I belong to a book group and we read a fairly wide range of books: mainly fiction, but not exclusively. I wrote an earlier post on Moran’s “Like a Woman” which was a book group read. Recently we read “After Nature” by W.G. Sebald. It’s a prose poem about three men: The painter, Matthaeus Grünewald, the botanist Georg Wilhelm Steller, and Sebald himself. It was translated from the German by Michael Hamburger (translation approved by Sebald apparently who lived in the UK until his death) It is something I would never have thought about reading, but I really liked it. It made me laugh, and made me think, and made me research the characters and events to which it referred.

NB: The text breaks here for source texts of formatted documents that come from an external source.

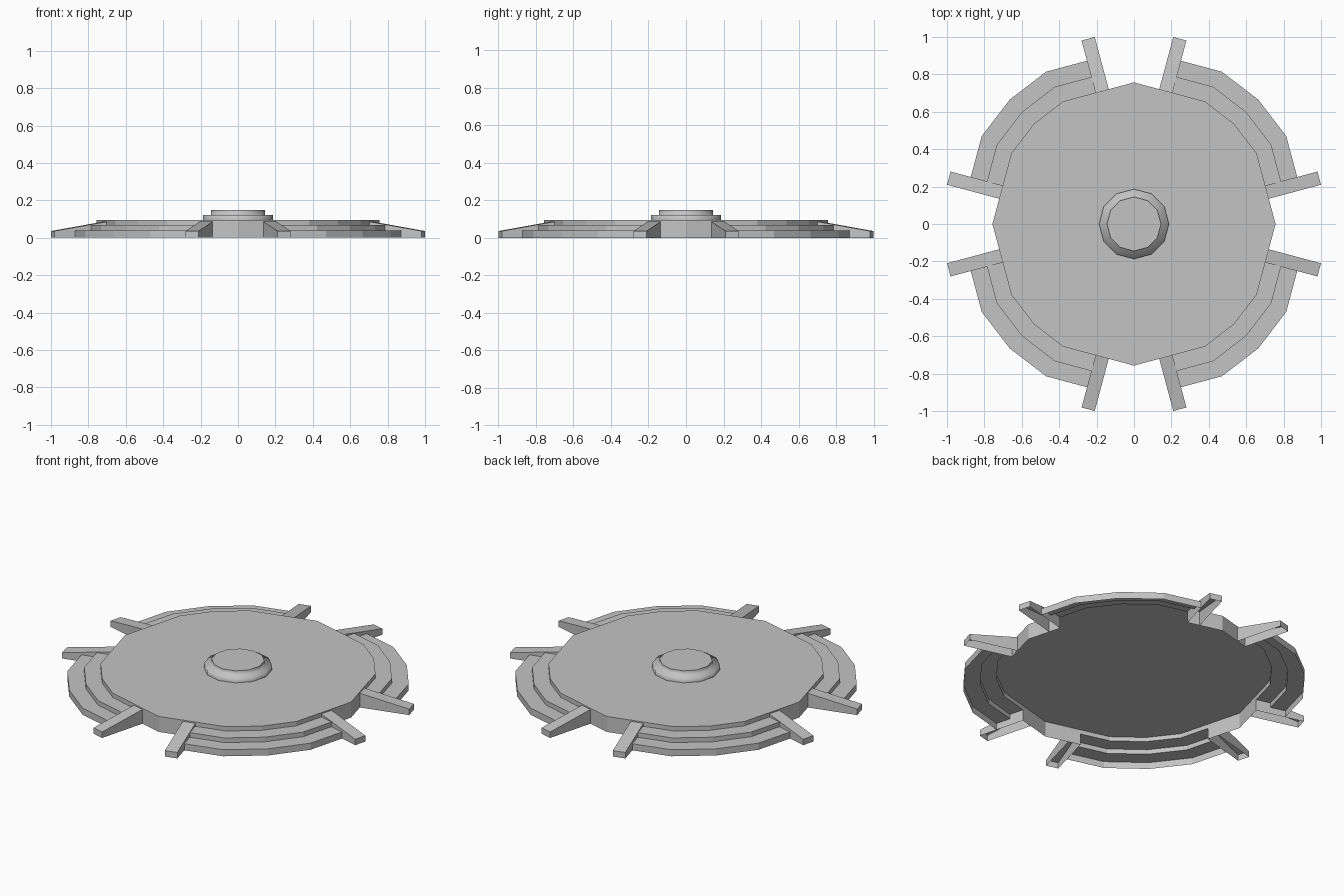
import bpy, bmesh, math
from mathutils import Vector, Matrix

cube = bpy.data.objects.get("Cube")
if cube:
    bpy.data.objects.remove(cube, do_unlink=True)

grey = bpy.data.materials.new("plain_grey")
grey.use_nodes = True
COLOUR = (0.55, 0.55, 0.55, 1)
grey.diffuse_color = COLOUR
grey.node_tree.nodes["Principled BSDF"].inputs["Base Color"].default_value = COLOUR

TILT = math.radians(15)
DISC_R, MID_R, OUTER_R = 0.757, 0.847, 0.94
DISC_Z, MID_Z, OUTER_Z = 0.094, 0.068, 0.04
ARM_IN, ARM_OUT = -0.056, 0.017      # arm sides: gap side, step side
ARM_END, ARM_TOP, ARM_TIP = 1.02, 0.086, 0.036


def arm_point(along, across, z=0, mirrored=False):
    """Point in the frame of the arm beside the +y gap, or of its twin beside +x."""
    x = along * math.sin(TILT) + across * math.cos(TILT)
    y = along * math.cos(TILT) - across * math.sin(TILT)
    return Vector((y, x, z) if mirrored else (x, y, z))


def polar(radius, degrees, z=0):
    a = math.radians(degrees)
    return Vector((radius * math.cos(a), radius * math.sin(a), z))


def add_face(bm, points, inside):
    """Add a face whose normal points away from the inside point."""
    face = bm.faces.new([bm.verts.new(p) for p in points])
    face.normal_update()
    if face.normal.dot(face.calc_center_median() - inside) < 0:
        face.normal_flip()
    return face


def add_strip(bm, lower, upper, inside):
    for i in range(len(lower) - 1):
        add_face(bm, (lower[i], lower[i + 1], upper[i + 1], upper[i]), inside)


def four_times(bm):
    """Repeat the geometry around the z axis."""
    source = bm.verts[:] + bm.edges[:] + bm.faces[:]
    for k in range(1, 4):
        copy = bmesh.ops.duplicate(bm, geom=source)["geom"]
        bmesh.ops.rotate(bm, verts=[v for v in copy if isinstance(v, bmesh.types.BMVert)],
                         matrix=Matrix.Rotation(k * math.pi / 2, 3, 'Z'))


def finish(bm, name):
    bmesh.ops.remove_doubles(bm, verts=bm.verts, dist=0.0005)
    mesh = bpy.data.meshes.new(name)
    bm.to_mesh(mesh)
    bm.free()
    mesh.materials.append(grey)
    obj = bpy.data.objects.new(name, mesh)
    bpy.context.collection.objects.link(obj)
    return obj


below = Vector((0, 0, -1))

# Main plate
bm = bmesh.new()
outline = [polar(DISC_R, q * 90 + a, DISC_Z) for q in range(4) for a in (0, 30, 45, 60)]
add_face(bm, outline, below)
finish(bm, "main_plate")


# Stepped corner skirts, open underneath
def step_ring(radius, z):
    along = radius * math.cos(TILT)
    return ([arm_point(along, ARM_OUT, z)] + [polar(radius, a, z) for a in (60, 45, 30)]
            + [arm_point(along, ARM_OUT, z, True)])


bm = bmesh.new()
profile = [(DISC_R, DISC_Z), (DISC_R, MID_Z), (MID_R, MID_Z),
           (MID_R, OUTER_Z), (OUTER_R, OUTER_Z), (OUTER_R, 0)]
rings = [step_ring(r, z) for r, z in profile]
for upper, lower in zip(rings, rings[1:]):
    add_strip(bm, lower, upper, below)
four_times(bm)
finish(bm, "corner_steps")

# Walls down to the ground in the gaps between the skirts
bm = bmesh.new()
start = arm_point(DISC_R * math.cos(TILT), ARM_OUT)
low = [start, polar(DISC_R, 90), Vector((-start.x, start.y, 0))]
add_strip(bm, low, [p + Vector((0, 0, DISC_Z)) for p in low], below)
four_times(bm)
finish(bm, "gap_walls")

# Sloping arms, open underneath
bm = bmesh.new()
inner = DISC_R * math.cos(TILT)
for mirrored in (False, True):
    def edge(across):
        return [arm_point(r, across, z, mirrored) for r, z in
                ((inner, 0), (inner, ARM_TOP), (ARM_END, ARM_TIP), (ARM_END, 0))]
    a, b = edge(ARM_IN), edge(ARM_OUT)
    middle = sum(a + b, Vector()) / 8 - Vector((0, 0, 0.05))
    add_face(bm, a, middle)
    add_face(bm, b, middle)
    add_strip(bm, a[1:], b[1:], middle)
four_times(bm)
finish(bm, "arms")

# Stepped centre knob with soft sides and a crisp flat cap
bm = bmesh.new()
SIDES = 12
knob = [[polar(r, i * 360 / SIDES, z) for i in range(SIDES + 1)] for r, z in
        ((0.187, DISC_Z), (0.187, 0.121), (0.145, 0.121), (0.145, 0.148))]
for lower, upper in zip(knob, knob[1:]):
    add_strip(bm, lower, upper, below)
add_face(bm, knob[-1][:-1], below)
bmesh.ops.remove_doubles(bm, verts=bm.verts, dist=0.0005)
for f in bm.faces:
    f.smooth = len(f.verts) == 4
for e in bm.edges:
    e.smooth = all(f.smooth for f in e.link_faces)
finish(bm, "centre_knob")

It also seemed a timely read given my current fixation with nature and with seasonal changes. (see several previous posts).
“At the moment on Ascension Day
of the year forty-four when I was born
the procession for the blessings of the fields
was just passing our house to the sounds
of the fire-brigade band, on its way out
to the flowering May meadow. Mother
at first took this as a happy sign, unaware
that the cold planet Saturn ruled this hour’s
constellation and that above the mountains
already the storm was hanging… ” (p.86)
The book isn’t very long if you are tempted.
Yesterday, we walked Calum’s Road on Raasay. We also danced at both ends of the road. Calum built the road at the far North of the island over a 10 year period primarily alone. His goal apparently was to turn a wild track into a reasonable road to maintain a community and enable his daughter to get to school. A friend of mine has choreographed a dance to the Capercaillie song about Calum’s amazing feat, and we danced her dance to celebrate her birthday and the work of building the road. For me, and some of the others who danced I think, dancing is a way to keep building community, and smoothing the path we share. it was actually quite moving to dance together. The weather was vile, and the environment was bleak, but it felt great.